“Put a pig on it” could be the motto at Pork & Mindy’s, the Bucktown sandwich shop from the Food Network’s Jeff Mauro, aka the “Sandwich King.” In addition to smoked pork (available in sandwiches, atop tater tots, and as an add-on to the salads), the quick-service spot makes its own candied bacon (aka “Pig Candy”), which is heavily deployed in the previously mentioned sections of the menu, in two of the three milk shakes, and served straight up.

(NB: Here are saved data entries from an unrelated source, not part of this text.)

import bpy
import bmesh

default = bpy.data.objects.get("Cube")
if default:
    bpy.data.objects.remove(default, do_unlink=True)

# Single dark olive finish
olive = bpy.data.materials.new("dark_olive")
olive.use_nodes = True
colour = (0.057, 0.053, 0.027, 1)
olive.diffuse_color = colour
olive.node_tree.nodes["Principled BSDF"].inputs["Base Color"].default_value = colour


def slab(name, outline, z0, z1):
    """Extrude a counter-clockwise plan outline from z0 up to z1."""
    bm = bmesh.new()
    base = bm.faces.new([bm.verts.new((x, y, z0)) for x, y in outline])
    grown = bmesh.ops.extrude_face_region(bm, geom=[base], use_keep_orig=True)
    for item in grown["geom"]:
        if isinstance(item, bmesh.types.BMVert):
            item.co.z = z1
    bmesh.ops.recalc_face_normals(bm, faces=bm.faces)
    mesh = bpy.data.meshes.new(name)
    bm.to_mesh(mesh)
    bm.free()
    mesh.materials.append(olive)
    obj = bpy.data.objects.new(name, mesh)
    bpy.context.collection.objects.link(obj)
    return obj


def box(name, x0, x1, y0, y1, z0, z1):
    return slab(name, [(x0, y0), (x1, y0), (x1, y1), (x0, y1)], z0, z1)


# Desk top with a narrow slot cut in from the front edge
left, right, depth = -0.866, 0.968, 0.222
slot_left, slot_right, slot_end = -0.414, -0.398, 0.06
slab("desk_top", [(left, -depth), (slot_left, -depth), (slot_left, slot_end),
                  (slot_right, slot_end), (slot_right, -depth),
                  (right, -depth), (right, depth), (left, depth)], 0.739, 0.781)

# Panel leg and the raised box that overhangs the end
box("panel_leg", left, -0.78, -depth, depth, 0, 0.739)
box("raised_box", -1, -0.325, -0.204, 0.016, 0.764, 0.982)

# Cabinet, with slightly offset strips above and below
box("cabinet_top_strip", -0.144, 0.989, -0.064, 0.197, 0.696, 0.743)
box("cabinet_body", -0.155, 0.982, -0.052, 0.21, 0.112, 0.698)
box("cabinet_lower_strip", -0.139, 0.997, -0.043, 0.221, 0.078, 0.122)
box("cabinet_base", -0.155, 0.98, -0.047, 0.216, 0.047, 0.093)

Mauro reportedly intends to start an empire; a second Pork & Mindy’s location in Irving Park is already in the works, and there are plans to build more locations around the country—and maybe the world—in the near future. (The soon-to-open Museum Campus food court will include one of them.) Maybe that’s why the focus seems to be less on the food than on surface details like an industrial-chic aesthetic highlighting local art, cutesy names (Porknado shake, anyone?), and a wide array of Pork & Mindy’s barbecue sauces (also available at retail!). A soda fountain is dedicated entirely to Jones Soda; spend enough time experimenting with various flavor combinations and maybe you won’t notice that most of the food is mediocre at best.

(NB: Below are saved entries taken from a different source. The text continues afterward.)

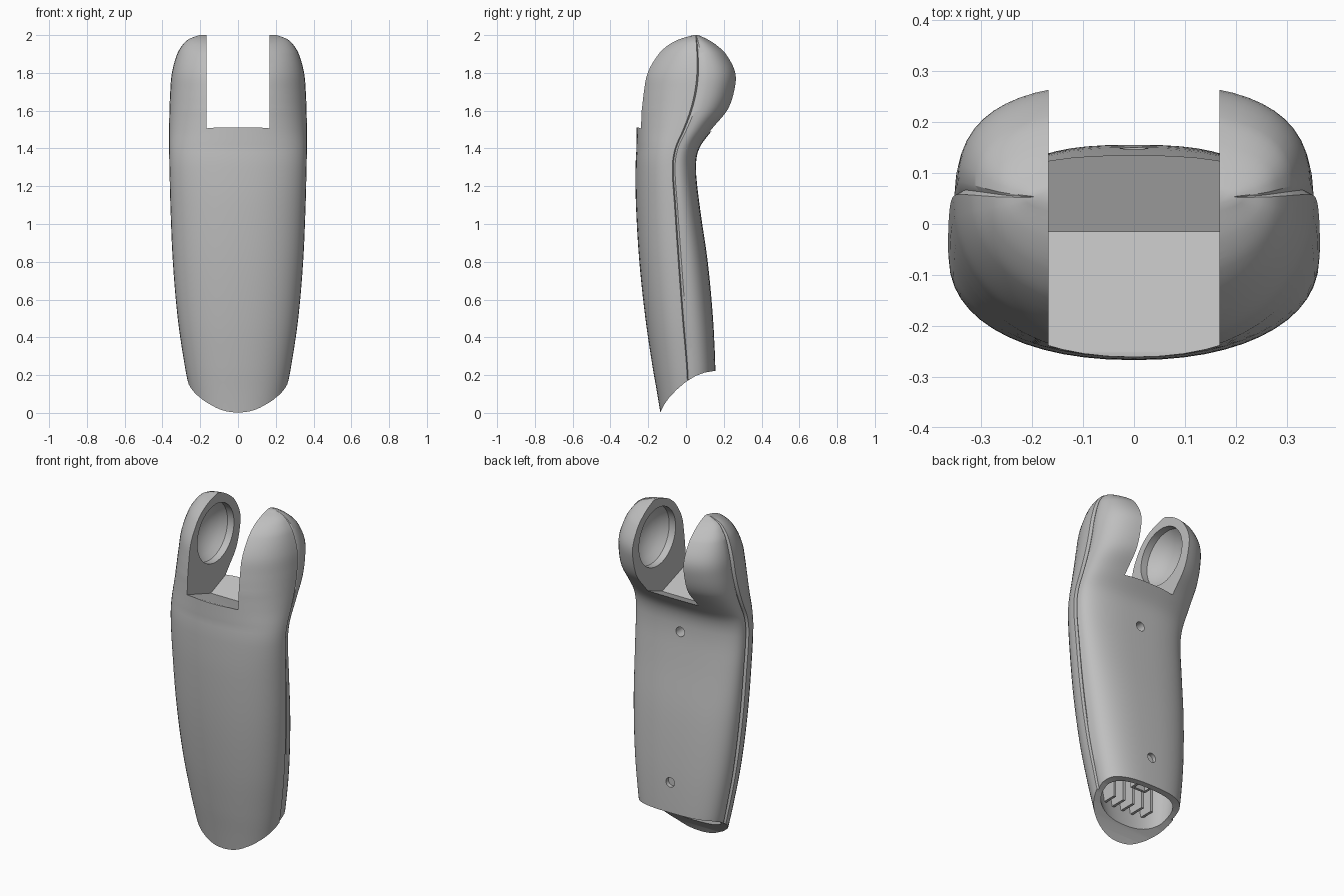
import bpy, bmesh, math
from mathutils import Matrix, Vector

if "Cube" in bpy.data.objects:
    bpy.data.objects.remove(bpy.data.objects["Cube"])

shell_grey = bpy.data.materials.new("shell_grey")
shell_grey.diffuse_color = (0.52, 0.52, 0.52, 1)
shell_grey.use_nodes = True
shell_grey.node_tree.nodes["Principled BSDF"].inputs["Base Color"].default_value = shell_grey.diffuse_color

SLOT = 0.168          # half width of the fork slot

# height, half width, front y, back y, side seam y
ROWS = [
    (-0.06, 0.215, -0.126, 0.153, 0.02),
    (0.10, 0.252, -0.152, 0.155, 0.015),
    (0.25, 0.282, -0.178, 0.155, 0.008),
    (0.50, 0.319, -0.215, 0.143, -0.013),
    (0.80, 0.345, -0.247, 0.115, -0.035),
    (1.10, 0.358, -0.265, 0.072, -0.055),
    (1.30, 0.363, -0.267, 0.053, -0.067),
    (1.40, 0.365, -0.262, 0.070, -0.052),
    (1.50, 0.365, -0.250, 0.138, -0.008),
    (1.60, 0.363, -0.235, 0.218, 0.030),
    (1.70, 0.359, -0.223, 0.255, 0.055),
    (1.80, 0.350, -0.203, 0.262, 0.066),
    (1.90, 0.322, -0.145, 0.212, 0.064),
    (1.95, 0.292, -0.090, 0.158, 0.060),
    (1.98, 0.258, -0.030, 0.110, 0.056),
    (2.00, 0.205, 0.040, 0.066, 0.053),
]


def sample_rows(steps=5):
    """Smoothly interpolated section values."""
    n = len(ROWS)

    def slope(i, k):
        a, b = ROWS[max(i - 1, 0)], ROWS[min(i + 1, n - 1)]
        return (b[k] - a[k]) / (b[0] - a[0])
    out = []
    for i in range(n - 1):
        p, q = ROWS[i], ROWS[i + 1]
        h = q[0] - p[0]
        for s in range(steps):
            t = s / steps
            row = [p[0] + h * t]
            for k in range(1, 5):
                row.append((2*t**3 - 3*t*t + 1) * p[k] + (t**3 - 2*t*t + t) * h * slope(i, k)
                           + (3*t*t - 2*t**3) * q[k] + (t**3 - t*t) * h * slope(i + 1, k))
            out.append(row)
    out.append(list(ROWS[-1]))
    return out


def finish(bm, name):
    bmesh.ops.recalc_face_normals(bm, faces=bm.faces)
    me = bpy.data.meshes.new(name)
    bm.to_mesh(me)
    bm.free()
    me.materials.append(shell_grey)
    ob = bpy.data.objects.new(name, me)
    bpy.context.collection.objects.link(ob)
    return ob


def loft(name, rings):
    bm = bmesh.new()
    rings = [[bm.verts.new(p) for p in r] for r in rings]
    for a, b in zip(rings, rings[1:]):
        for i in range(len(a)):
            j = (i + 1) % len(a)
            bm.faces.new((a[i], a[j], b[j], b[i]))
    bm.faces.new(rings[0][::-1])
    bm.faces.new(rings[-1])
    return finish(bm, name)


def arc(w, d, seam, n, z, segs=26, trim=0.0):
    """Half superellipse, running from +x to -x; d is signed depth."""
    pts = []
    for i in range(segs + 1):
        a = trim + (math.pi - 2 * trim) * i / segs
        c, s = math.cos(a), max(math.sin(a), 0.0)
        pts.append((w * math.copysign(abs(c) ** (2 / n), c), seam + d * s ** (2 / n), z))
    return pts


def section(row, side=0.0, front=0.0, back=0.0, groove=True):
    z, w, yf, yb, seam = row
    blend = min(max((z - 1.4) / 0.2, 0), 1)

    def fit(n):           # the fork depth is measured at the slot wall
        f = (1 - (SLOT / w) ** n) ** (1 / n) if w > SLOT else 1
        return 1 + blend * (1 / f - 1)
    df, db = (yf + front - seam) * fit(2.2), (yb - back - seam) * fit(2.7)
    w -= side
    if not groove:
        return arc(w, db, seam, 2.5, z) + arc(-w, df, seam, 2.3, z)[1:-1]
    gap = 0.955 * w
    return (arc(0.975 * w, db, seam, 2.7, z, trim=0.03) + [(-gap, seam, z)]
            + arc(-w, df, seam, 2.2, z, trim=0.02) + [(gap, seam, z)])


def prism(name, yz, half):
    return loft(name, [[(x, y, z) for y, z in yz] for x in (-half, half)])


def cylinder(name, r, depth, center, axis, segs=32):
    bm = bmesh.new()
    rot = Vector((0, 0, 1)).rotation_difference(Vector(axis)).to_matrix().to_4x4()
    bmesh.ops.create_cone(bm, cap_ends=True, segments=segs, radius1=r, radius2=r,
                          depth=depth, matrix=Matrix.Translation(center) @ rot)
    return finish(bm, name)


def box(name, lo, hi):
    return prism(name, [(lo[1], lo[2]), (hi[1], lo[2]), (hi[1], hi[2]), (lo[1], hi[2])],
                 (hi[0] - lo[0]) / 2)


def cut(ob, tool):
    m = ob.modifiers.new("cut", 'BOOLEAN')
    m.operation, m.solver, m.object = 'DIFFERENCE', 'EXACT', tool
    bpy.ops.object.select_all(action='DESELECT')
    bpy.context.view_layer.objects.active = ob
    ob.select_set(True)
    bpy.ops.object.modifier_apply(modifier=m.name)
    bpy.data.objects.remove(tool)


rows = sample_rows()

# Main shell with the side seam
shell = loft("limb_shell", [section(r) for r in rows])

# Hollow lower socket
cut(shell, loft("socket_cutter", [section(r, 0.04, 0.065, 0.03, False)
                                  for r in rows if r[0] < 0.52]))

# Arched lower end
cut(shell, prism("end_cutter", [(-0.165, -0.07), (-0.137, 0.0), (-0.118, 0.04), (-0.09, 0.08),
                                (-0.05, 0.122), (0.0, 0.165), (0.05, 0.195), (0.10, 0.214),
                                (0.17, 0.225), (0.5, 0.23), (0.5, -0.3), (-0.3, -0.3),
                                (-0.3, -0.07)], 0.6))

# Fork slot with a shallow valley floor
cut(shell, prism("slot_cutter", [(-0.5, 1.512), (-0.25, 1.51), (-0.015, 1.43), (0.155, 1.5),
                                 (0.5, 1.62), (0.5, 2.3), (-0.5, 2.3)], SLOT))

# Domed round recesses on the inner fork faces
half = [(0.21, 0.172), (0.24, 0.145), (0.27, 0.10), (0.287, 0.05), (0.292, 0.004)]
profile = [(-x, r) for x, r in reversed(half)] + half
cut(shell, loft("recess_cutter", [[(x, 0.03 + r * math.cos(a * math.pi / 24),
                                    1.77 + r * math.sin(a * math.pi / 24))
                                   for a in range(48)] for x, r in profile]))

# Screw holes in the back
for z, y in ((1.26, 0.055), (0.40, 0.15)):
    cut(shell, cylinder("screw_cutter", 0.028, 0.14, (0, y, z), (0, 1, 0)))

# Ribs inside the socket
parts = [shell]
for i in range(-2, 3):
    rib = box(f"socket_rib_{i + 3}", (-0.008, -0.15 + 0.012 * abs(i), 0.18),
              (0.008, -0.005, 0.5))
    rib.location.x = i * 0.065
    parts.append(rib)

# Square screw boss inside the socket
boss = box("screw_boss", (-0.05, 0.03, 0.25), (0.05, 0.125, 0.51))
cut(boss, box("boss_cutter", (-0.035, 0.045, 0.2), (0.035, 0.11, 0.46)))
parts.append(boss)

# Smooth shading with crisp edges
bpy.ops.object.select_all(action='DESELECT')
for ob in parts:
    ob.select_set(True)
bpy.context.view_layer.objects.active = shell
bpy.ops.object.shade_smooth_by_angle(angle=math.radians(32))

In the restaurant’s defense, however, it serves one of the few renditions of poutine that I’ve actually enjoyed: the “tot’tine” solves the Canadian import’s perpetual sogginess problem by swapping out fries for more substantial tater tots. The mozzarella cheese curds weren’t as melty as I would’ve liked, but the gravy is more than respectable—especially considering that it’s vegetarian—and pickled red onions provide some welcome acidity.
The “French toast” bun for a smoked chicken sandwich didn’t taste anything like the vanilla, maple, and bourbon listed on the menu—but at least it wasn’t too sweet, and the chicken made an excellent vehicle for the barbecue sauces. And while the Pig Candy crumbled on top tasted oddly gamy, pickled onions and a tart, mildly spicy green-apple relish helped balance it out. The smoked lamb, though, had the texture of a wet towel and only slightly more flavor; it’s served on pita bread with an equally tasteless tzatziki sauce. As for the milk shake . . . just because you can put bacon on something doesn’t mean that you should. The Turtle Porknado combines nearly imperceptible amounts of caramel and chocolate sauces with vanilla ice cream, topping the whole thing with house-made candied pecans—which helped to salvage the otherwise uninteresting shake—and Pig Candy, which made it taste unpleasantly porky.

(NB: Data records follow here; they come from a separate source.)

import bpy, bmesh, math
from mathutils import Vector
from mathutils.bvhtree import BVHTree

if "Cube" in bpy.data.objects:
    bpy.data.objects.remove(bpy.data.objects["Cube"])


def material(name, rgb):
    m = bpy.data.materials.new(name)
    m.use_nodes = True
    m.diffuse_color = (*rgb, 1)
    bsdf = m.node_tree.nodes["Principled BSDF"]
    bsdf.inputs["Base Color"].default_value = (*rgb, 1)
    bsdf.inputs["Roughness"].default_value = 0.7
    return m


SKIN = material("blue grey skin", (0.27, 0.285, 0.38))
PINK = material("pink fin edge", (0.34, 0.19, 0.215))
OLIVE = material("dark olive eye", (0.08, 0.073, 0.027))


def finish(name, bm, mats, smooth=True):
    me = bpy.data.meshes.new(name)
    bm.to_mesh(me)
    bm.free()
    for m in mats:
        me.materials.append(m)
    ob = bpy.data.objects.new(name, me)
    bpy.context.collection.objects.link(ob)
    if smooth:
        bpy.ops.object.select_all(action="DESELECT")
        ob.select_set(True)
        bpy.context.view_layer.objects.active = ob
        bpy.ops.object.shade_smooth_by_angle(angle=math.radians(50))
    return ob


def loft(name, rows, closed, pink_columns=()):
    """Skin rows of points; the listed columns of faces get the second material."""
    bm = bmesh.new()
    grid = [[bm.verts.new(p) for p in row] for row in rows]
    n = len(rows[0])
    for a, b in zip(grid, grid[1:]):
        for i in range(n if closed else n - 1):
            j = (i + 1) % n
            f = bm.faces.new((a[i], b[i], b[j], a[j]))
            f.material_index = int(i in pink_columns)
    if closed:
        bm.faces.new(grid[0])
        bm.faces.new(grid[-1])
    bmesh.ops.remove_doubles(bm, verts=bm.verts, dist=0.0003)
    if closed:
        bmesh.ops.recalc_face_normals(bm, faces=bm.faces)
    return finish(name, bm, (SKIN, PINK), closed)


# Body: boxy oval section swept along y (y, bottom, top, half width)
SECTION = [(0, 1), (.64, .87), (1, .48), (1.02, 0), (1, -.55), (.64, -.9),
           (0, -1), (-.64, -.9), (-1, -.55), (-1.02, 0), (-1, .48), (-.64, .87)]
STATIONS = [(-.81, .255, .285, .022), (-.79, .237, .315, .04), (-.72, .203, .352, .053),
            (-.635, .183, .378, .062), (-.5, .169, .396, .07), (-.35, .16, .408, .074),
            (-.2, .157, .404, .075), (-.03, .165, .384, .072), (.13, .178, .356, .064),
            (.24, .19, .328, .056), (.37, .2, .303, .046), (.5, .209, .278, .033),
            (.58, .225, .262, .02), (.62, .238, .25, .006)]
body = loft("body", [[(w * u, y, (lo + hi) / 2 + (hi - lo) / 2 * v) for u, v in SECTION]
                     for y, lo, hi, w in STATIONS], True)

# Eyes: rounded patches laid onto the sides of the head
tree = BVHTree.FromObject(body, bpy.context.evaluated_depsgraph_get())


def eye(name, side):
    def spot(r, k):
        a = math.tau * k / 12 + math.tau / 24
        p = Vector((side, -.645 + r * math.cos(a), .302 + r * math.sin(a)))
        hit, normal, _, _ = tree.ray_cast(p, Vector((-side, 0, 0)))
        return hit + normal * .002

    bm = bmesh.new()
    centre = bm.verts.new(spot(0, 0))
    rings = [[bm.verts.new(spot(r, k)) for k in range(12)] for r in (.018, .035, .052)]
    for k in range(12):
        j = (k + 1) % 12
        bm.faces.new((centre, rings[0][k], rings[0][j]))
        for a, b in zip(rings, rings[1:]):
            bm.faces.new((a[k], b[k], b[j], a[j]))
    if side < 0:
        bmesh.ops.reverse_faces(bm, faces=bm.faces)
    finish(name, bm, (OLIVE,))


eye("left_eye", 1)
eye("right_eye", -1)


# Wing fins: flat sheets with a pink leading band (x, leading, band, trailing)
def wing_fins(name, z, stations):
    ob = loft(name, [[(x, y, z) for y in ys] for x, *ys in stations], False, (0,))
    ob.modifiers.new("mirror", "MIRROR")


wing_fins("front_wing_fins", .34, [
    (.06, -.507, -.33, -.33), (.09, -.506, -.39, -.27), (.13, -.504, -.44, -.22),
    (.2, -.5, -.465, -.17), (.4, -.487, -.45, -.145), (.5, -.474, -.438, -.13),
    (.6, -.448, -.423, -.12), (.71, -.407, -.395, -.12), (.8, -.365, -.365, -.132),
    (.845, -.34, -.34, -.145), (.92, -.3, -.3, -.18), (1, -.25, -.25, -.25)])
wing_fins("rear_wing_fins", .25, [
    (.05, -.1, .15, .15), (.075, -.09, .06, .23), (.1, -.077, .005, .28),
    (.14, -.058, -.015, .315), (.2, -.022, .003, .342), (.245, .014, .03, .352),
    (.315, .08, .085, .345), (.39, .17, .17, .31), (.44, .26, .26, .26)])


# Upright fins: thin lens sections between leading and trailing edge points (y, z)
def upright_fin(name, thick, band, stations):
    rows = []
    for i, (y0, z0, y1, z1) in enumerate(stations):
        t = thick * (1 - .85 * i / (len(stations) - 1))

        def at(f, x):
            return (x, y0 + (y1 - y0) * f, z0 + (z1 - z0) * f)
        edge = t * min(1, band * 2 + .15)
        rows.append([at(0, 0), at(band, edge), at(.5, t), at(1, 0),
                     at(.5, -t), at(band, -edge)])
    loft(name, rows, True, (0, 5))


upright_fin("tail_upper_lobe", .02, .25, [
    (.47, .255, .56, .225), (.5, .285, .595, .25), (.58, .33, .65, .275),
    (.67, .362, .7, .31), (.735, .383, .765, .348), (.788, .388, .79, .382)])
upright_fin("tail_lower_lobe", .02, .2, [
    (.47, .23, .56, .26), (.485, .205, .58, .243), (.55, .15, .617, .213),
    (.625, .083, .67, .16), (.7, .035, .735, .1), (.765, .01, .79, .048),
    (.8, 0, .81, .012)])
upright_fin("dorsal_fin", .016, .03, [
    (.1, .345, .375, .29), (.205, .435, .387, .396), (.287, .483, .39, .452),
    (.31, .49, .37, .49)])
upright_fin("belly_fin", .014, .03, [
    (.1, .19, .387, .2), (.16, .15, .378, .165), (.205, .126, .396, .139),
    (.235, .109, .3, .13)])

Still, I suspect that Mauro and his team know what they’re doing: if there’s one thing people love, it’s bacon (though it’s a toss-up whether they prefer to actually eat it or just talk about how awesome it is). Pork & Mindy’s is more concept than restaurant, easily recognizable and reproducible. The food, it seems, is mostly an afterthought.
Pork & Mindy’s, 1623 N. Milwaukee, 773-799-8759, porkandmindys.com